When you search the ICD-10-CM Alphabetic Index, you’ll find Emphysema (atrophic) (bullous) (chronic) (interlobular) (lung) (obstructive) (pulmonary) (senile) (vesicular). Turning to the tabular list to verify the code listed with the entry, you find J43.9 (Emphysema, unspecified).

When you analyze the physician’s documentation, in addition to the emphysema diagnosis, you’ll find a personal history of smoking. Parent code J43.- features instructions to use additional code Z87.891 (Personal history of nicotine dependence) to report a history of tobacco dependence. You should also verify this code in the tabular list before making your final code selection.

Do you need to code the history of hypertension? “Tricky question. If the hypertension or the medication the patient takes for it would affect the patient care, treatment, or management, then, yes, you would have to. The fact that the provider documented makes me think that it was considered in their treatment of the patient,” Davis says.

With this reasoning, you’ll code the patient’s hypertension in your claim. In the ICD-10-CM Alphabetic Index, you’ll find Hypertension, hypertensive (accelerated) (benign) (essential) (idiopathic) (malignant) (systemic), which lists I10 (Essential (primary) hypertension). As always, you should then turn to the tabular list to verify the code.

Put a Bow on Your Claim
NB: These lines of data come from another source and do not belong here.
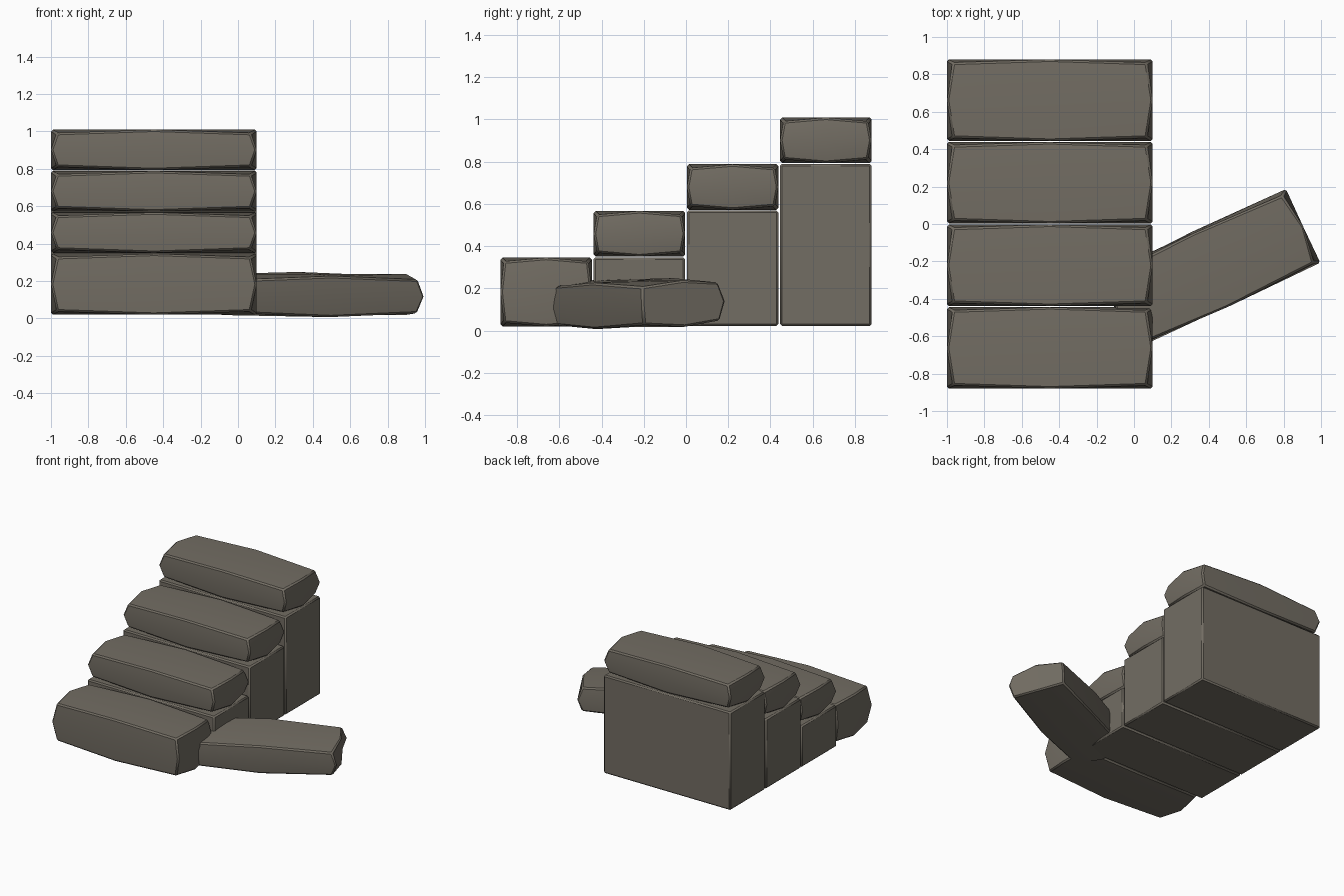
import bpy, bmesh, math
from mathutils import Matrix, Vector

if "Cube" in bpy.data.objects:
    bpy.data.objects.remove(bpy.data.objects["Cube"])

stone = bpy.data.materials.new("warm grey stone")
stone.diffuse_color = (0.17, 0.153, 0.125, 1)
stone.use_nodes = True
stone.node_tree.nodes["Principled BSDF"].inputs["Base Color"].default_value = stone.diffuse_color


def block(name, center, size, pull=None, rot=(0, 0, 0), dent=0.0, bevel=0.01):
    """Box with a thin bevel; 'pull' draws its eight corners inward like worn stone."""
    bm = bmesh.new()
    bmesh.ops.create_cube(bm, size=2)
    if pull:
        bmesh.ops.subdivide_edges(bm, edges=bm.edges[:], cuts=1, use_grid_fill=True)
    half = Vector(size) / 2
    for v in bm.verts:
        s = v.co.copy()
        v.co = Vector([s[i] * half[i] for i in range(3)])
        if pull and all(abs(c) > 0.9 for c in s):
            v.co -= Vector([s[i] * pull[i] for i in range(3)])
        # chipped middle of the far end
        if dent and s.x > 0.9 and abs(s.y) < 0.1 and abs(s.z) < 0.1:
            v.co.x -= dent
    me = bpy.data.meshes.new(name)
    bm.to_mesh(me)
    bm.free()
    me.materials.append(stone)
    ob = bpy.data.objects.new(name, me)
    bpy.context.collection.objects.link(ob)
    ob.location = center
    ob.rotation_euler = rot
    mod = ob.modifiers.new("worn edges", 'BEVEL')
    mod.width = bevel
    mod.segments = 1
    mod.limit_method = 'ANGLE'
    mod.angle_limit = math.radians(40)
    bpy.ops.object.select_all(action='DESELECT')
    ob.select_set(True)
    bpy.context.view_layer.objects.active = ob
    bpy.ops.object.shade_smooth_by_angle(angle=math.radians(30))
    return ob


X, W, D, BASE = -0.45, 1.1, 0.434, 0.02
PULL = (0.032, 0.017, 0.018)

# lowest step is one thick block
block("step_1_block", (X, -0.662, 0.183), (W, D, 0.326), PULL)

# three upper steps: plain riser block with a worn tread on top
for i in (1, 2, 3):
    y = -0.662 + 0.4413 * i
    top = 0.347 + 0.2213 * i
    seam = top - 0.219
    block(f"step_{i + 1}_riser", (X, y, (BASE + seam) / 2), (W, D, seam - BASE - 0.004))
    block(f"step_{i + 1}_tread", (X, y, (top + seam) / 2), (W, D, top - seam - 0.003), PULL)

# fallen slab leaning beside the steps
block("fallen_slab", (0.407, -0.242, 0.128), (1.1, 0.435, 0.22), (0.034, 0.018, 0.02),
      rot=(math.radians(3), 0, math.radians(25)), dent=0.03)
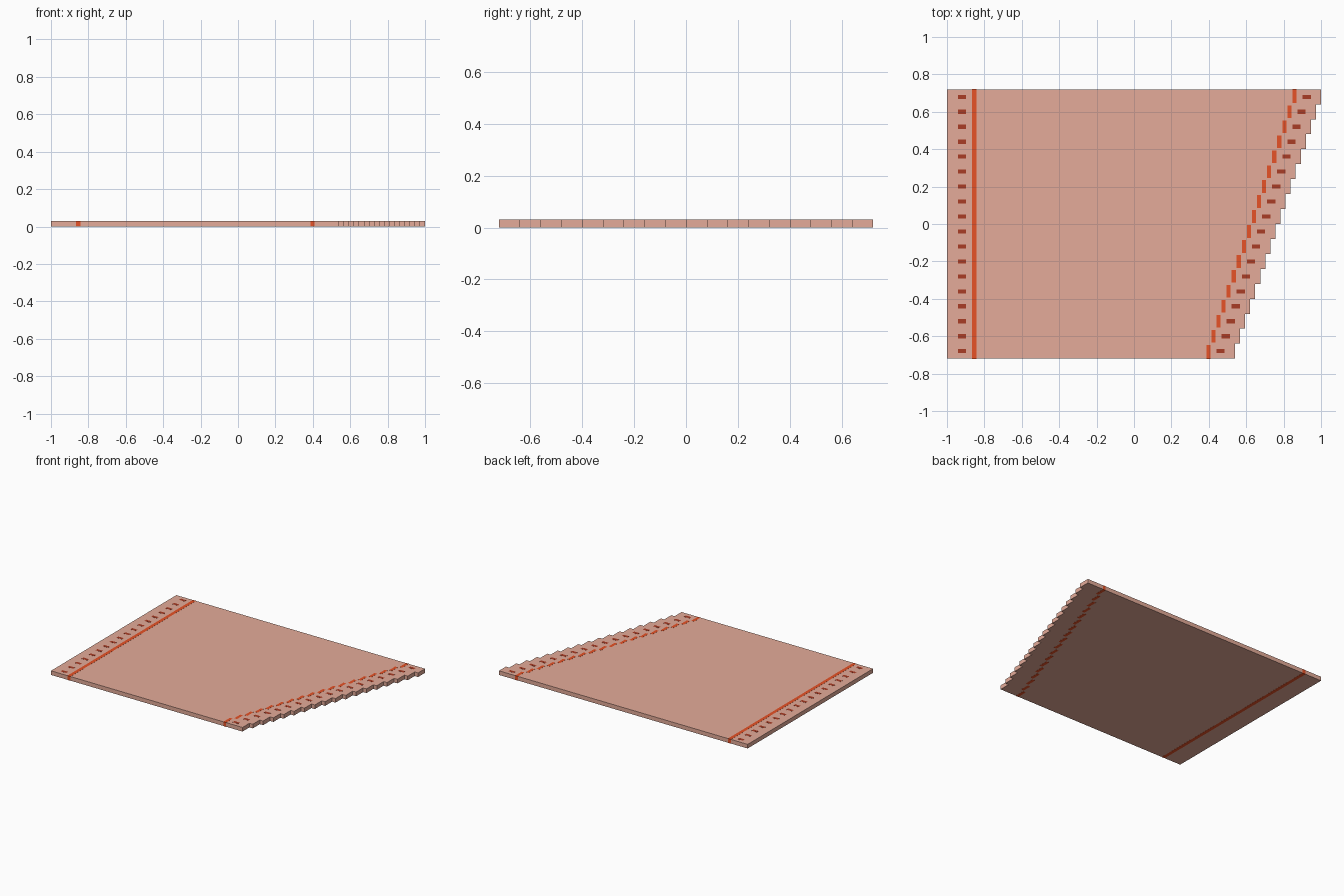
import bpy, bmesh

if "Cube" in bpy.data.objects:
    bpy.data.objects.remove(bpy.data.objects["Cube"])

N = 18            # number of steps along the slanted side
PITCH = 0.08
THICK = 0.03
Y0 = -0.72
LIP = 0.0006      # inlays stand a hair proud of the plate


def material(name, rgb):
    m = bpy.data.materials.new(name)
    m.diffuse_color = (*rgb, 1.0)
    m.use_nodes = True
    m.node_tree.nodes["Principled BSDF"].inputs["Base Color"].default_value = m.diffuse_color
    return m


CLAY = material("pale_clay", (0.78, 0.41, 0.32))
ORANGE = material("orange_red", (0.80, 0.085, 0.02))
RUST = material("dark_rust", (0.40, 0.045, 0.018))


def edge_x(i):
    return 0.54 + i * 0.46 / (N - 1)


def finish(bm, name, mat):
    bmesh.ops.recalc_face_normals(bm, faces=bm.faces[:])
    me = bpy.data.meshes.new(name)
    bm.to_mesh(me)
    bm.free()
    me.materials.append(mat)
    ob = bpy.data.objects.new(name, me)
    bpy.context.collection.objects.link(ob)
    return ob


def add_box(bm, x0, x1, y0, y1, z0, z1):
    vs = bmesh.ops.create_cube(bm, size=1)["verts"]
    for v in vs:
        v.co.x = x1 if v.co.x > 0 else x0
        v.co.y = y1 if v.co.y > 0 else y0
        v.co.z = z1 if v.co.z > 0 else z0


# Plate: straight left side, stepped right side
outline = [(-1.0, Y0)]
for i in range(N):
    y = Y0 + i * PITCH
    outline += [(edge_x(i), y), (edge_x(i), y + PITCH)]
outline.append((-1.0, -Y0))
bm = bmesh.new()
face = bm.faces.new([bm.verts.new((x, y, 0)) for x, y in outline])
ext = bmesh.ops.extrude_face_region(bm, geom=[face], use_keep_orig=True)
for v in ext["geom"]:
    if isinstance(v, bmesh.types.BMVert):
        v.co.z = THICK
finish(bm, "stepped_plate", CLAY)

# Inlaid strip along the straight side, seen on top, bottom and both ends
bm = bmesh.new()
add_box(bm, -0.867, -0.842, Y0 - LIP, -Y0 + LIP, -LIP, THICK + LIP)
finish(bm, "left_strip", ORANGE)

# Inlaid strip following the slanted side, one segment per step
bm = bmesh.new()
for i in range(N):
    x, y = edge_x(i) - 0.142, Y0 + i * PITCH
    y_start = y - LIP if i == 0 else y + 0.006
    y_end = y + PITCH + LIP if i == N - 1 else y + PITCH - 0.006
    add_box(bm, x - 0.011, x + 0.011, y_start, y_end, -LIP, THICK + LIP)
finish(bm, "slanted_strip", ORANGE)

# Small inlaid pegs along both sides
bm = bmesh.new()
for i in range(N):
    y = Y0 + (i + 0.5) * PITCH
    for x in (-0.92, edge_x(i) - 0.077):
        add_box(bm, x - 0.022, x + 0.022, y - 0.011, y + 0.011, 0.01, THICK + LIP)
finish(bm, "side_pegs", RUST)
How did you do? To recap this emphysema case study, you’ll assign 94060 to report the spirometry without and with bronchodilation. For the diagnoses, you’ll need to assign three separate ICD-10-CM codes in your claim — J43.9, Z87.891, and I10.